The Music Man Project is a music education service specifically for people with learning disabilities and they are looking for a podcast producer! They're on a mission to reverse perceptions about people with a learning disability, which so often focuses on what we can’t do and on what we need.
A little while ago, they came up with the idea of having a MMP Podcast. The idea would be to create a 'magazine' type programme with
- Interviews with students, families, carers, professionals etc
- A 'desert island disc' type spot where the students talk about their favourite music.
- Raising some really important issues. Talk about the difficult moments as well as the great moments for families affected by disability - giving voice to some of the wonderfully funny students they know
- report from events, interview celebrities, law makers etc…. the possibilities are endless!!
- As well as regular features like a MMP recording to start and 'Music is Magic' to end.
On Monday 15th April (only 3 weeks away!) they will be taking over 200 of our musicians from across the UK to the iconic Royal Albert Hall where we will be performing to an audience of around 4000 people. This will top every achievement so far. They aim to educate and inspire the general public with our talent, enthusiasm and musical expression.
Ron Green had already retired once after a long and successful career in print journalism - including 30 years at the Kent Messenger group - before being persuaded to help out with lecturing our first batch of students just after we had set the department up.
That was more than a decade ago.

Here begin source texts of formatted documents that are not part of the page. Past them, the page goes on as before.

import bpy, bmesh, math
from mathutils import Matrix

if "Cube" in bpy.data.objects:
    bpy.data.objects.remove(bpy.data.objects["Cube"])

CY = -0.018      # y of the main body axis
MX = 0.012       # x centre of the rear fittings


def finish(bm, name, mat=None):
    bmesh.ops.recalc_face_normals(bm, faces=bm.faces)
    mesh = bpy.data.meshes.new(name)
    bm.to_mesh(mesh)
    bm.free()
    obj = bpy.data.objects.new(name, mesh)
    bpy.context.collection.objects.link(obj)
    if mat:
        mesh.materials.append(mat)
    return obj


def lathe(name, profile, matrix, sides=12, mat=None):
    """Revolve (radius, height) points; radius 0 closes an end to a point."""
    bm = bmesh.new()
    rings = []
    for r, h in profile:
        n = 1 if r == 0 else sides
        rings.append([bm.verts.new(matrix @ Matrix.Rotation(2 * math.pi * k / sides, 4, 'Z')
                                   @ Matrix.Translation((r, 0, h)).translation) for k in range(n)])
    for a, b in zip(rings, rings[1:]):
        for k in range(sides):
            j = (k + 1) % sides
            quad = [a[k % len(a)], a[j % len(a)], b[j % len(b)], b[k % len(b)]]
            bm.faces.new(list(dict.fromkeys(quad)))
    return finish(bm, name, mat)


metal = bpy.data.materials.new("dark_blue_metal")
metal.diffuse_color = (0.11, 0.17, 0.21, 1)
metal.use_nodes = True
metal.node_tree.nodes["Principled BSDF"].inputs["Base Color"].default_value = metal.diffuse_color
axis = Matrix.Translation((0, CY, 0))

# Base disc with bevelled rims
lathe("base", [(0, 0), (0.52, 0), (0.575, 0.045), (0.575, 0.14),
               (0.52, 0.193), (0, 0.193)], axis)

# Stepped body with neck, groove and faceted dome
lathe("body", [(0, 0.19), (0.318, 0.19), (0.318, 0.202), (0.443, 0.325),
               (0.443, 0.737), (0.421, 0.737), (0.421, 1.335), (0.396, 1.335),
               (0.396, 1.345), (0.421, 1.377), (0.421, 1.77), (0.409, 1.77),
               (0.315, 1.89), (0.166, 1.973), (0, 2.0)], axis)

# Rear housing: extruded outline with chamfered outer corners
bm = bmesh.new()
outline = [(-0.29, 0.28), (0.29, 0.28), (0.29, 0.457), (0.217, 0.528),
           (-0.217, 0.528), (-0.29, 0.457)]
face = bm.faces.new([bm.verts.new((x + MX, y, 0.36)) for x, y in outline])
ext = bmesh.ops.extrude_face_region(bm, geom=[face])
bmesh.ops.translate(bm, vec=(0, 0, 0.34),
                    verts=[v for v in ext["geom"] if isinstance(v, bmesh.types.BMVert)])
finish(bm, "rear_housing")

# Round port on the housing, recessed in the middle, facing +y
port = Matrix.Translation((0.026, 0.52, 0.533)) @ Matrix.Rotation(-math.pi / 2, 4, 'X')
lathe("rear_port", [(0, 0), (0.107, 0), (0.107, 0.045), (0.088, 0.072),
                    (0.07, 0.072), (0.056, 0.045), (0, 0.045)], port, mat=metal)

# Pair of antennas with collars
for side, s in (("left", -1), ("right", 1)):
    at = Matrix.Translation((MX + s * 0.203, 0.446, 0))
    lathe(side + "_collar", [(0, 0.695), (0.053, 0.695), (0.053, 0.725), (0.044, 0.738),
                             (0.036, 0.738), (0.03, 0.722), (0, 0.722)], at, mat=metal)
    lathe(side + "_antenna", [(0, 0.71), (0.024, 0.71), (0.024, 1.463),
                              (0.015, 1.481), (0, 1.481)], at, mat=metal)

In the years since then he has been a stalwart of CfJ life, and many is the student who has benefitted from his patience, his wisdom and the incisions of his red pen through their copy. Dozens owe at least part of their progression through the NCTJ diploma to the many additional hours he put in helping them to sharpen top lines, polish quotes and check key facts.
Independent travel website TravelMag.com are looking for a Kent-based part-time writer keen to gain some travel writing experience and bylines following their studies. Under the regular supervision of a senior TravelMag writer, the successful candidate will research and write travel-related articles on the best of the best in specific destinations around the world. Articles will cover themes such as “The best festivals and fairs in…” “Unique things to do in…” and “The best boutique hotels in…”
There may also be opportunities for the candidate to contribute long-form feature articles to the website.
Pay will be article-based, ranging from £30-£70 per article. Check out our website at: https://www.travelmag.com
Role: Part-time writer (approx 1 day per week)
Location: Home-based, with option of co-working in Faversham
Please note: This role may require some travel to Faversham in Kent to work alongside a senior TravelMag writer.
If you’re interested in this role, please email firstname.lastname@example.org telling me about yourself, any writing experience you’ve had (including samples if available) and what your journalistic/writing ambitions are. Please also advise on your availability over the coming months.
The Sunday Times has launched an annual award for unpublished writers on food in honour of AA Gill, the acclaimed writer, restaurant reviewer and television critic, who died in 2016. Gill’s philosophy of life, spirit of adventure and delight in mischief was reflected in his articles. He believed “criticism” was an undervalued skill, inspiring us to find the next emerging critic. In his book Pour Me: A Life, he wrote: “Criticism is like being able to unbake a cake. When people fatuously ask why I don’t write constructive criticism, I tell them there is no such thing. Critics do deconstructive criticism.”
The aim of the award is to offer a launch pad to previously unknown writers based in the UK. All entries must take the form of a review. AA Gill became a writer after an early career as an artist, so the prize is open to people of all ages over 21. Amateur critics who have published their own unpaid work on websites are welcome, but not employed food writers. If you fit these criteria, we would be delighted to hear from you.
Entries must be between 1,000 and 1,200 words, the length of Gill’s restaurant reviews. Heavily dyslexic, Gill transcribed his copy over the phone, and in recognition of this, entrants will not be judged on their spelling or grammar. The winner will receive a prize of £5,000 and the winning review will be published in The Dish, the food section of The Sunday Times Magazine. Two runners-up will receive a prize of £500 and £250 respectively and will be invited to the awards ceremony in June.
DEADLINE April 17. More info here.